Output all records exactly, with no images.

Dataset entries:
--*--

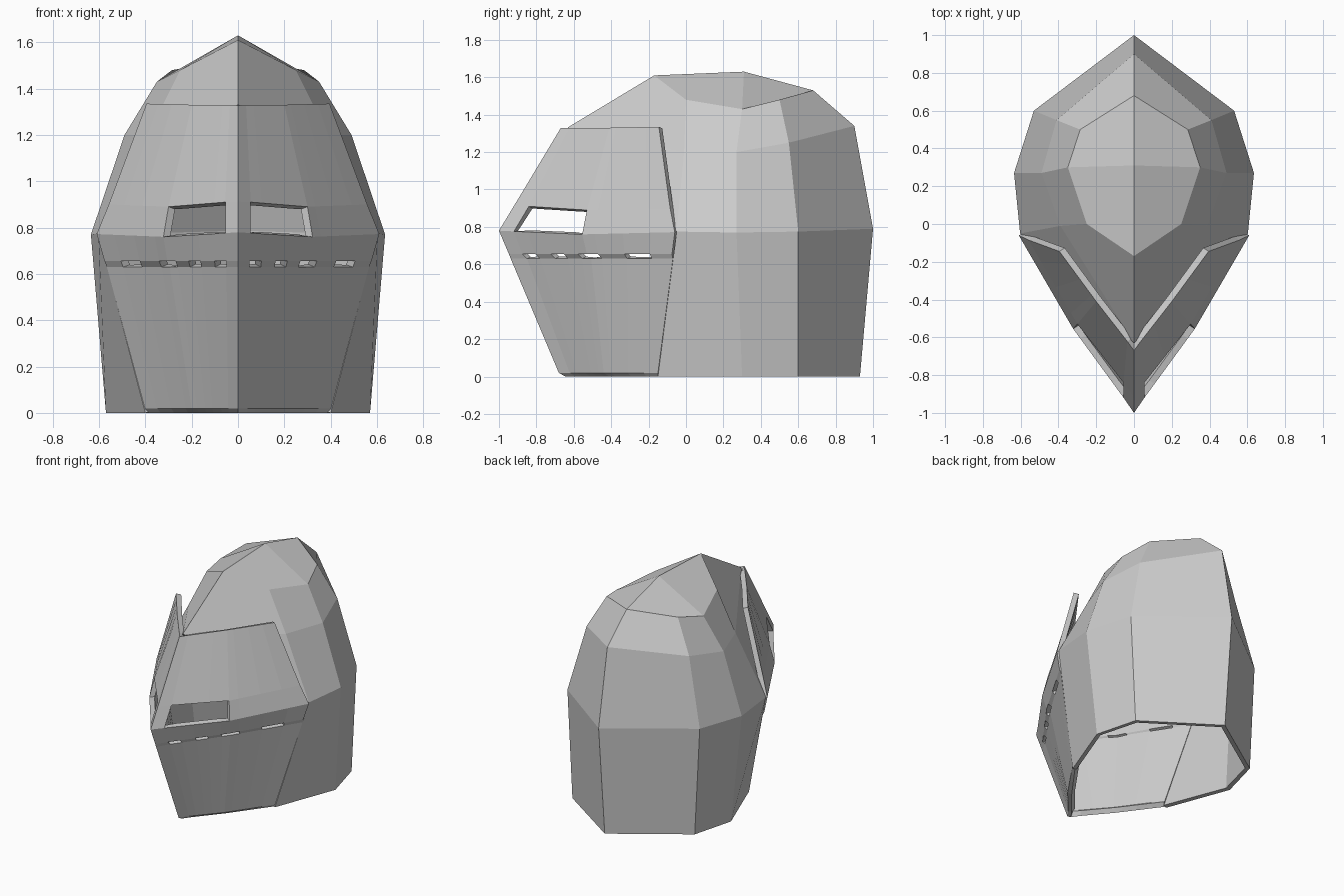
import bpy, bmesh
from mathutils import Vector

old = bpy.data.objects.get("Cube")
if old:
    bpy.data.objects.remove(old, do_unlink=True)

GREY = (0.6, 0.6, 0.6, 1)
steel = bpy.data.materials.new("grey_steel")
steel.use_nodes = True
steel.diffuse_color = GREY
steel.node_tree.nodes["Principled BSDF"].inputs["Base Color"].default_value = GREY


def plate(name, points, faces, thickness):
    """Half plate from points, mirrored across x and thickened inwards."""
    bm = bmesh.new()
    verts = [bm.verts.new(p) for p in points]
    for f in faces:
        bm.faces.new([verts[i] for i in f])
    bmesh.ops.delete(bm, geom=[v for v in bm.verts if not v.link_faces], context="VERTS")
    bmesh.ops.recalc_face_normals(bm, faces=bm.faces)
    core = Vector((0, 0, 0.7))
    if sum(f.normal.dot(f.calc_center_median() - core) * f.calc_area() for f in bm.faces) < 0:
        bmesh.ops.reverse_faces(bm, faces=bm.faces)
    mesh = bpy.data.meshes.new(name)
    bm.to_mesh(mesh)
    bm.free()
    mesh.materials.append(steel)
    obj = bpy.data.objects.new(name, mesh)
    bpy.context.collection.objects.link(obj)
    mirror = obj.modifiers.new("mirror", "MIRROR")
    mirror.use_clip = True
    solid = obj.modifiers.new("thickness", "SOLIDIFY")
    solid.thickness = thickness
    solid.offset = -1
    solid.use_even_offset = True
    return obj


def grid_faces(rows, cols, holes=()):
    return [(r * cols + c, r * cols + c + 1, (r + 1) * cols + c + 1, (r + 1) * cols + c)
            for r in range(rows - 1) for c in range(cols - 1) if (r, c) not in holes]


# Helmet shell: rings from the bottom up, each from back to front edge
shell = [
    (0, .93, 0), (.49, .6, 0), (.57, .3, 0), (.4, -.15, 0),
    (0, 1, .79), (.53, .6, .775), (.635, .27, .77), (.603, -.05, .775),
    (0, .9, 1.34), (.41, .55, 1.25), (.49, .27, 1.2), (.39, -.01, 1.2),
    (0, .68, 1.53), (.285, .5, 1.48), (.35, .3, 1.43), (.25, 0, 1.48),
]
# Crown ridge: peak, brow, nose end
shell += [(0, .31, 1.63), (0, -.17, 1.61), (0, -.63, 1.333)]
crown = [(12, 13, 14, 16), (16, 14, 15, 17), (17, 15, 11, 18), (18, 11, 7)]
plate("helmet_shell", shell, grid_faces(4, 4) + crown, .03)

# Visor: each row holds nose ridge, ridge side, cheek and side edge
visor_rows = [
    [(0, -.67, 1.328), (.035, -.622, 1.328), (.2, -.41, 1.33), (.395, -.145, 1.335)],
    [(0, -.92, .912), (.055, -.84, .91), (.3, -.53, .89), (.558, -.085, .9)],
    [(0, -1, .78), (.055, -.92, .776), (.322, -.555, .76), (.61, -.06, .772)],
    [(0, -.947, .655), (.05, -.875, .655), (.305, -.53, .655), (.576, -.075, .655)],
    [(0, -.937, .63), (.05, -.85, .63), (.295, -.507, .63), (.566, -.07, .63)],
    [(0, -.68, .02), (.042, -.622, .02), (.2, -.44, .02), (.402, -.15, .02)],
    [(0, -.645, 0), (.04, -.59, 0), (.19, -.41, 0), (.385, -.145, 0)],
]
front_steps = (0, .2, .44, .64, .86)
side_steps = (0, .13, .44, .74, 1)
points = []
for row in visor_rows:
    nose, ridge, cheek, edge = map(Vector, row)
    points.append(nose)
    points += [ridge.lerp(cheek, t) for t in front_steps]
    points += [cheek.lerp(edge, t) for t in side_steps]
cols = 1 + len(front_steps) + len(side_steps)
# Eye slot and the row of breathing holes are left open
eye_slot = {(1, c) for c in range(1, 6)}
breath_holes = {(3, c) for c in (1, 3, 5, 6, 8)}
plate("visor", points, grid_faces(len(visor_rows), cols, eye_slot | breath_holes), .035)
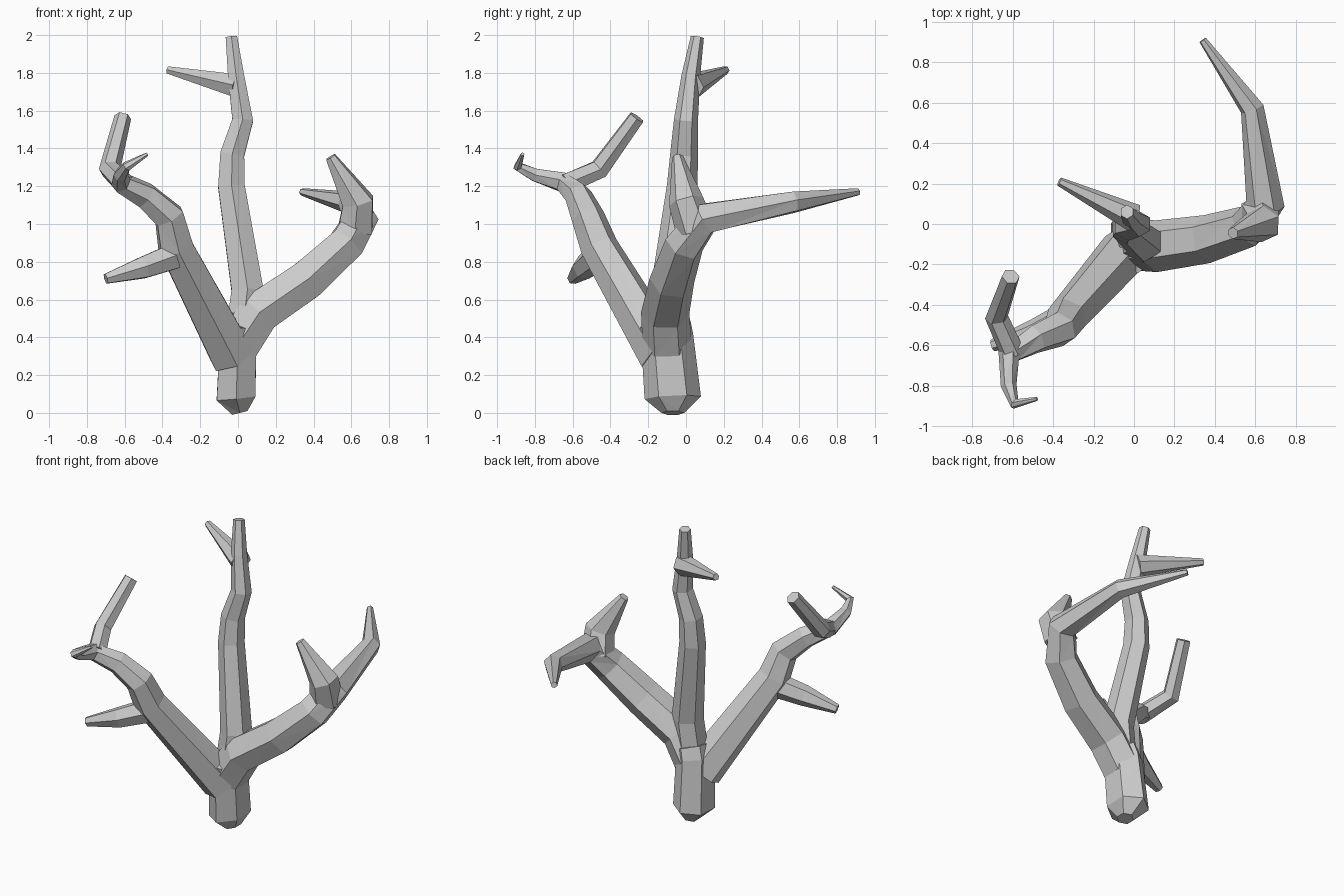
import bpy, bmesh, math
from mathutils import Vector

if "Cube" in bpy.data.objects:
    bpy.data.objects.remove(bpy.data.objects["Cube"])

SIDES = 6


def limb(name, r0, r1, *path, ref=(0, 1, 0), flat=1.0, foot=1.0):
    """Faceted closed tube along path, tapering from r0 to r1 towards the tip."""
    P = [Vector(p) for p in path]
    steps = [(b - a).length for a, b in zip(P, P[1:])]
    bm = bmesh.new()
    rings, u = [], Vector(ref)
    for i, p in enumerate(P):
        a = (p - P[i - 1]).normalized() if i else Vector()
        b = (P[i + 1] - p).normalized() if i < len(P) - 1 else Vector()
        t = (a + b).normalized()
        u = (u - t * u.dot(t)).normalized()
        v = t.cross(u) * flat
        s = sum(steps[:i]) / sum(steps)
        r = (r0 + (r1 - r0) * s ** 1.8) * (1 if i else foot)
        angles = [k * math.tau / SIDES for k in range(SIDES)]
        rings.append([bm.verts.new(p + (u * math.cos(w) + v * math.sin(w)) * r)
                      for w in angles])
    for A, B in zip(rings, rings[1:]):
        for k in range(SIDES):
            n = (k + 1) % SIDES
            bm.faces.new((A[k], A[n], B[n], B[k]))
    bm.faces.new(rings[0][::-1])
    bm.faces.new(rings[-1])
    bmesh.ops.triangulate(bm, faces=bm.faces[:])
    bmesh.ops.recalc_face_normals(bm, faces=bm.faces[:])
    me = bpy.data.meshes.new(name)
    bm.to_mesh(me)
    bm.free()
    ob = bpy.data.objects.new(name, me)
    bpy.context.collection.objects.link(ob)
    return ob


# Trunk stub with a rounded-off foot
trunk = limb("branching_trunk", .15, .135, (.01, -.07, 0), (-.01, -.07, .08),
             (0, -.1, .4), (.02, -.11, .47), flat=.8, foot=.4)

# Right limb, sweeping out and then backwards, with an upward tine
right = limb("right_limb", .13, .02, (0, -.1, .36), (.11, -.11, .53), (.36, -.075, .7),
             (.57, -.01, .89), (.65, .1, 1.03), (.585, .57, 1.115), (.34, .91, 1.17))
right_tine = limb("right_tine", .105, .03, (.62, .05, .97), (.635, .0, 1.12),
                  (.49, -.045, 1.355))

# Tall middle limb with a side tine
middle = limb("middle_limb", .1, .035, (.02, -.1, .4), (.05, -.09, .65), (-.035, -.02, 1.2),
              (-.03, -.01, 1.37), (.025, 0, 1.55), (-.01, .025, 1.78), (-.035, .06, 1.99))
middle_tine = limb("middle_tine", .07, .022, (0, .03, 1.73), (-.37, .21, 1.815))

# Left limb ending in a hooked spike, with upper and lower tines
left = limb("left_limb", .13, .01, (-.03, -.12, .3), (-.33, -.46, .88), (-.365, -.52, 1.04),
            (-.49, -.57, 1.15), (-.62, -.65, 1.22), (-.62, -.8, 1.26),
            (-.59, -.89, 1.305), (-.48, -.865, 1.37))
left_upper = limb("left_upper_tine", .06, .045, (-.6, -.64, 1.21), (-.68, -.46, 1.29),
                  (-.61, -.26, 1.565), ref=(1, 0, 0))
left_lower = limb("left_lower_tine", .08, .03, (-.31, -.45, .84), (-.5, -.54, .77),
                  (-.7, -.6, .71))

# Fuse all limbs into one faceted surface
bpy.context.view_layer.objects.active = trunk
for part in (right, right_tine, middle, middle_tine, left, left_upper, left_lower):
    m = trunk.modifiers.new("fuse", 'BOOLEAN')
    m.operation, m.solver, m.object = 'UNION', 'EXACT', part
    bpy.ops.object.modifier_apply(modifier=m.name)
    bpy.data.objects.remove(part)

--*--

## Answer section
import bpy, bmesh
from mathutils import Vector

old = bpy.data.objects.get("Cube")
if old:
    bpy.data.objects.remove(old, do_unlink=True)

GREY = (0.6, 0.6, 0.6, 1)
steel = bpy.data.materials.new("grey_steel")
steel.use_nodes = True
steel.diffuse_color = GREY
steel.node_tree.nodes["Principled BSDF"].inputs["Base Color"].default_value = GREY


def plate(name, points, faces, thickness):
    """Half plate from points, mirrored across x and thickened inwards."""
    bm = bmesh.new()
    verts = [bm.verts.new(p) for p in points]
    for f in faces:
        bm.faces.new([verts[i] for i in f])
    bmesh.ops.delete(bm, geom=[v for v in bm.verts if not v.link_faces], context="VERTS")
    bmesh.ops.recalc_face_normals(bm, faces=bm.faces)
    core = Vector((0, 0, 0.7))
    if sum(f.normal.dot(f.calc_center_median() - core) * f.calc_area() for f in bm.faces) < 0:
        bmesh.ops.reverse_faces(bm, faces=bm.faces)
    mesh = bpy.data.meshes.new(name)
    bm.to_mesh(mesh)
    bm.free()
    mesh.materials.append(steel)
    obj = bpy.data.objects.new(name, mesh)
    bpy.context.collection.objects.link(obj)
    mirror = obj.modifiers.new("mirror", "MIRROR")
    mirror.use_clip = True
    solid = obj.modifiers.new("thickness", "SOLIDIFY")
    solid.thickness = thickness
    solid.offset = -1
    solid.use_even_offset = True
    return obj


def grid_faces(rows, cols, holes=()):
    return [(r * cols + c, r * cols + c + 1, (r + 1) * cols + c + 1, (r + 1) * cols + c)
            for r in range(rows - 1) for c in range(cols - 1) if (r, c) not in holes]


# Helmet shell: rings from the bottom up, each from back to front edge
shell = [
    (0, .93, 0), (.49, .6, 0), (.57, .3, 0), (.4, -.15, 0),
    (0, 1, .79), (.53, .6, .775), (.635, .27, .77), (.603, -.05, .775),
    (0, .9, 1.34), (.41, .55, 1.25), (.49, .27, 1.2), (.39, -.01, 1.2),
    (0, .68, 1.53), (.285, .5, 1.48), (.35, .3, 1.43), (.25, 0, 1.48),
]
# Crown ridge: peak, brow, nose end
shell += [(0, .31, 1.63), (0, -.17, 1.61), (0, -.63, 1.333)]
crown = [(12, 13, 14, 16), (16, 14, 15, 17), (17, 15, 11, 18), (18, 11, 7)]
plate("helmet_shell", shell, grid_faces(4, 4) + crown, .03)

# Visor: each row holds nose ridge, ridge side, cheek and side edge
visor_rows = [
    [(0, -.67, 1.328), (.035, -.622, 1.328), (.2, -.41, 1.33), (.395, -.145, 1.335)],
    [(0, -.92, .912), (.055, -.84, .91), (.3, -.53, .89), (.558, -.085, .9)],
    [(0, -1, .78), (.055, -.92, .776), (.322, -.555, .76), (.61, -.06, .772)],
    [(0, -.947, .655), (.05, -.875, .655), (.305, -.53, .655), (.576, -.075, .655)],
    [(0, -.937, .63), (.05, -.85, .63), (.295, -.507, .63), (.566, -.07, .63)],
    [(0, -.68, .02), (.042, -.622, .02), (.2, -.44, .02), (.402, -.15, .02)],
    [(0, -.645, 0), (.04, -.59, 0), (.19, -.41, 0), (.385, -.145, 0)],
]
front_steps = (0, .2, .44, .64, .86)
side_steps = (0, .13, .44, .74, 1)
points = []
for row in visor_rows:
    nose, ridge, cheek, edge = map(Vector, row)
    points.append(nose)
    points += [ridge.lerp(cheek, t) for t in front_steps]
    points += [cheek.lerp(edge, t) for t in side_steps]
cols = 1 + len(front_steps) + len(side_steps)
# Eye slot and the row of breathing holes are left open
eye_slot = {(1, c) for c in range(1, 6)}
breath_holes = {(3, c) for c in (1, 3, 5, 6, 8)}
plate("visor", points, grid_faces(len(visor_rows), cols, eye_slot | breath_holes), .035)
import bpy, bmesh, math
from mathutils import Vector

if "Cube" in bpy.data.objects:
    bpy.data.objects.remove(bpy.data.objects["Cube"])

SIDES = 6


def limb(name, r0, r1, *path, ref=(0, 1, 0), flat=1.0, foot=1.0):
    """Faceted closed tube along path, tapering from r0 to r1 towards the tip."""
    P = [Vector(p) for p in path]
    steps = [(b - a).length for a, b in zip(P, P[1:])]
    bm = bmesh.new()
    rings, u = [], Vector(ref)
    for i, p in enumerate(P):
        a = (p - P[i - 1]).normalized() if i else Vector()
        b = (P[i + 1] - p).normalized() if i < len(P) - 1 else Vector()
        t = (a + b).normalized()
        u = (u - t * u.dot(t)).normalized()
        v = t.cross(u) * flat
        s = sum(steps[:i]) / sum(steps)
        r = (r0 + (r1 - r0) * s ** 1.8) * (1 if i else foot)
        angles = [k * math.tau / SIDES for k in range(SIDES)]
        rings.append([bm.verts.new(p + (u * math.cos(w) + v * math.sin(w)) * r)
                      for w in angles])
    for A, B in zip(rings, rings[1:]):
        for k in range(SIDES):
            n = (k + 1) % SIDES
            bm.faces.new((A[k], A[n], B[n], B[k]))
    bm.faces.new(rings[0][::-1])
    bm.faces.new(rings[-1])
    bmesh.ops.triangulate(bm, faces=bm.faces[:])
    bmesh.ops.recalc_face_normals(bm, faces=bm.faces[:])
    me = bpy.data.meshes.new(name)
    bm.to_mesh(me)
    bm.free()
    ob = bpy.data.objects.new(name, me)
    bpy.context.collection.objects.link(ob)
    return ob


# Trunk stub with a rounded-off foot
trunk = limb("branching_trunk", .15, .135, (.01, -.07, 0), (-.01, -.07, .08),
             (0, -.1, .4), (.02, -.11, .47), flat=.8, foot=.4)

# Right limb, sweeping out and then backwards, with an upward tine
right = limb("right_limb", .13, .02, (0, -.1, .36), (.11, -.11, .53), (.36, -.075, .7),
             (.57, -.01, .89), (.65, .1, 1.03), (.585, .57, 1.115), (.34, .91, 1.17))
right_tine = limb("right_tine", .105, .03, (.62, .05, .97), (.635, .0, 1.12),
                  (.49, -.045, 1.355))

# Tall middle limb with a side tine
middle = limb("middle_limb", .1, .035, (.02, -.1, .4), (.05, -.09, .65), (-.035, -.02, 1.2),
              (-.03, -.01, 1.37), (.025, 0, 1.55), (-.01, .025, 1.78), (-.035, .06, 1.99))
middle_tine = limb("middle_tine", .07, .022, (0, .03, 1.73), (-.37, .21, 1.815))

# Left limb ending in a hooked spike, with upper and lower tines
left = limb("left_limb", .13, .01, (-.03, -.12, .3), (-.33, -.46, .88), (-.365, -.52, 1.04),
            (-.49, -.57, 1.15), (-.62, -.65, 1.22), (-.62, -.8, 1.26),
            (-.59, -.89, 1.305), (-.48, -.865, 1.37))
left_upper = limb("left_upper_tine", .06, .045, (-.6, -.64, 1.21), (-.68, -.46, 1.29),
                  (-.61, -.26, 1.565), ref=(1, 0, 0))
left_lower = limb("left_lower_tine", .08, .03, (-.31, -.45, .84), (-.5, -.54, .77),
                  (-.7, -.6, .71))

# Fuse all limbs into one faceted surface
bpy.context.view_layer.objects.active = trunk
for part in (right, right_tine, middle, middle_tine, left, left_upper, left_lower):
    m = trunk.modifiers.new("fuse", 'BOOLEAN')
    m.operation, m.solver, m.object = 'UNION', 'EXACT', part
    bpy.ops.object.modifier_apply(modifier=m.name)
    bpy.data.objects.remove(part)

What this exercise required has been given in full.